Now, we have the Peace Pipe Chatter, the school paper that I know everyone read. The only reason I signed up for Journalism my sophomore year was because I needed an extra credit. I never thought it would be a class I would love and take for the rest of high school. Three years later, here we are. As much as I love the class and the people in it, I’m really at a loss for words. There’s so much I want to say, yet I can’t think of more than these next few sentences. The PPC staff has truly become my second family, and I’m really sad we had to say goodbye so early. Everyone that’s been in that class has a special place in my heart, and I’ll never forget them. Thank you for letting me be a part of your family for the last few years, and I wish you guys the best in whatever it is you do in your final years of high school and beyond. Of course, I can’t talk about the PPC without mentioning our favorite “dad,” Mr. Thomas. Not only is Mr. T the best advisor one could ask for, he is one of the most genuine people I have ever met. He truly cares for everyone in his classes, and only wants the best for them.
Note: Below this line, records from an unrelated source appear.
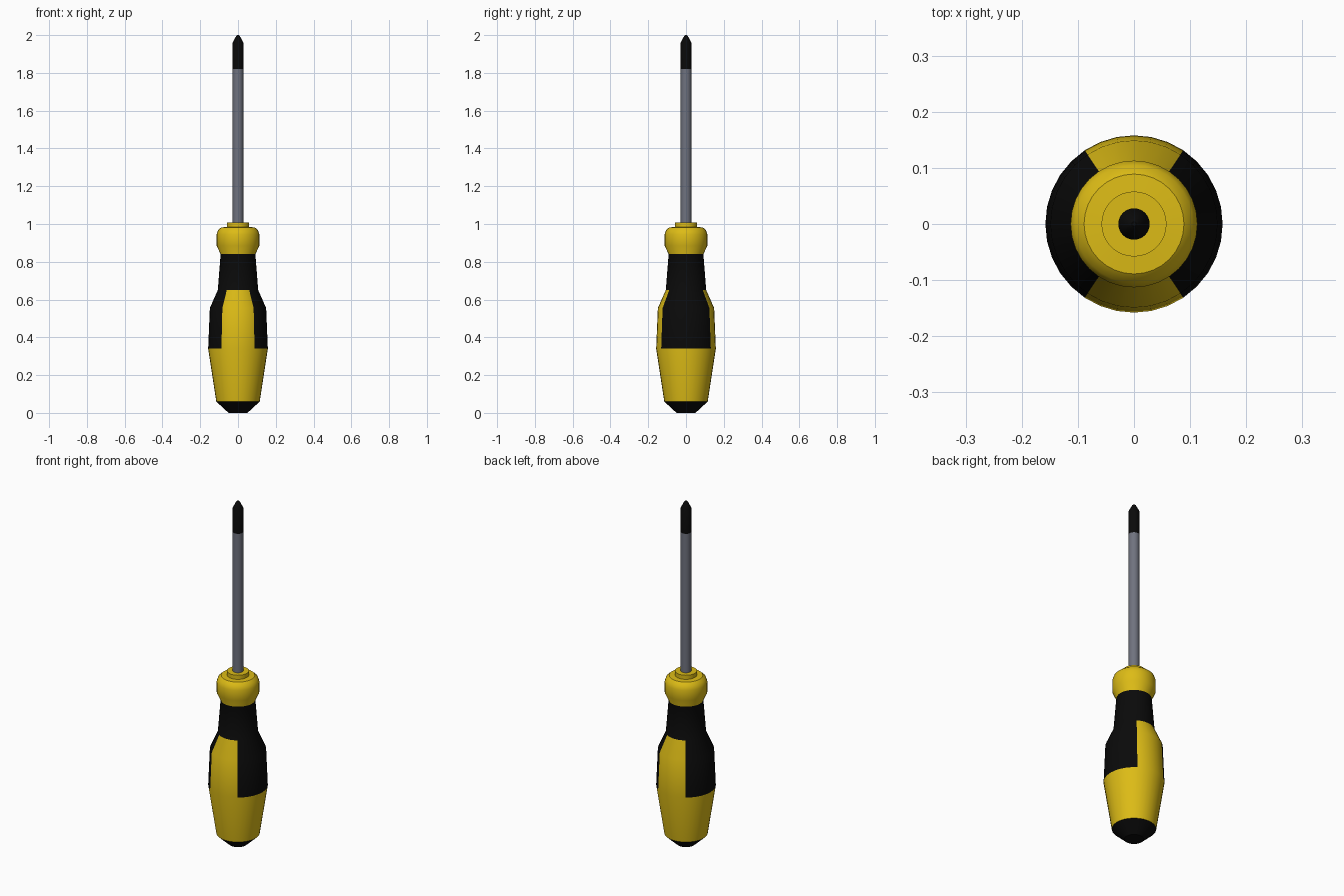
import bpy, bmesh, math

if "Cube" in bpy.data.objects:
    bpy.data.objects.remove(bpy.data.objects["Cube"])

SEG = 32


def material(name, rgb):
    m = bpy.data.materials.new(name)
    m.diffuse_color = (*rgb, 1)
    m.use_nodes = True
    m.node_tree.nodes["Principled BSDF"].inputs["Base Color"].default_value = m.diffuse_color
    return m


yellow = material("yellow plastic", (0.72, 0.50, 0.008))
black = material("black rubber", (0.003, 0.003, 0.003))
steel = material("grey steel", (0.16, 0.17, 0.21))


def lathe(name, profile, mats, rule=None):
    """Revolve (radius, z) points about z, capping both ends."""
    bm = bmesh.new()
    rings = [[bm.verts.new((r * math.cos(2 * math.pi * i / SEG),
                            r * math.sin(2 * math.pi * i / SEG), z))
              for i in range(SEG)] for r, z in profile]
    for a, b in zip(rings, rings[1:]):
        for i in range(SEG):
            j = (i + 1) % SEG
            bm.faces.new((a[i], a[j], b[j], b[i]))
    bm.faces.new(rings[0][::-1])
    bm.faces.new(rings[-1])
    if rule:
        for f in bm.faces:
            f.material_index = rule(f.calc_center_median())
    me = bpy.data.meshes.new(name)
    bm.to_mesh(me)
    bm.free()
    ob = bpy.data.objects.new(name, me)
    bpy.context.collection.objects.link(ob)
    for m in mats:
        me.materials.append(m)
    bpy.ops.object.select_all(action='DESELECT')
    ob.select_set(True)
    bpy.context.view_layer.objects.active = ob
    bpy.ops.object.shade_smooth_by_angle(angle=math.radians(30))
    return ob


def grip_colour(c):
    """Black end cap, black neck, black side panels facing +x and -x."""
    if c.z < 0.06 or 0.65 < c.z < 0.84:
        return 1
    side = math.degrees(math.atan2(abs(c.y), abs(c.x))) < 56.25
    return 1 if 0.34 < c.z < 0.65 and side else 0


# Handle with end cap, belly, neck and collar
lathe("handle", [(0.05, 0), (0.115, 0.06), (0.158, 0.34), (0.149, 0.555),
                 (0.107, 0.65), (0.092, 0.84), (0.113, 0.885), (0.113, 0.945),
                 (0.105, 0.968), (0.089, 0.982), (0.058, 0.984), (0.058, 1.008)],
      [yellow, black], grip_colour)

# Steel shaft
lathe("shaft", [(0.028, 0.98), (0.028, 1.82)], [steel])

# Blackened driver tip
lathe("tip", [(0.028, 1.82), (0.028, 1.96), (0.010, 1.995), (0.004, 2.0)], [black])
I’ll never forget the countless laughs and dad jokes he’s thrown my way since I started my journalism journey. So, Mr. Thomas, even though I never told you, you really helped me through a pretty rough time of my life simply by asking if I was okay on days when I clearly wasn’t, and I can’t thank you enough. 

I’ve realized my high school experience wasn’t as happy or as memorable as others, though it really could’ve been worse. High school was not easy for me, but I think that’s okay. High school doesn’t have to be the best four years of your life. I think that saying is part of the reason why I had such high expectations for myself. Up until my freshman year, I was told high school was going to be amazing, the years where I’ll enjoy life the most and make the best memories with my friends. That’s just not realistic for some people. 

So, as I wrap this up so you can get on with your lovely quarantine plans, I have one piece of advice for any incoming high schoolers that may read this: don’t waste your high school experience, but don’t worry if it doesn’t turn out to be everything you hoped it would be. Try your best to enjoy every part of it as much as you can because you never know when or if it will be cut short. Take risks, stay out late with your friends (but not too late because curfew is still a thing), drive with the windows down and play your music too loud. Do whatever it is that makes you feel most alive, but remember that high school doesn’t have to be the highlight of your life. You have a lifetime to drive with the windows down.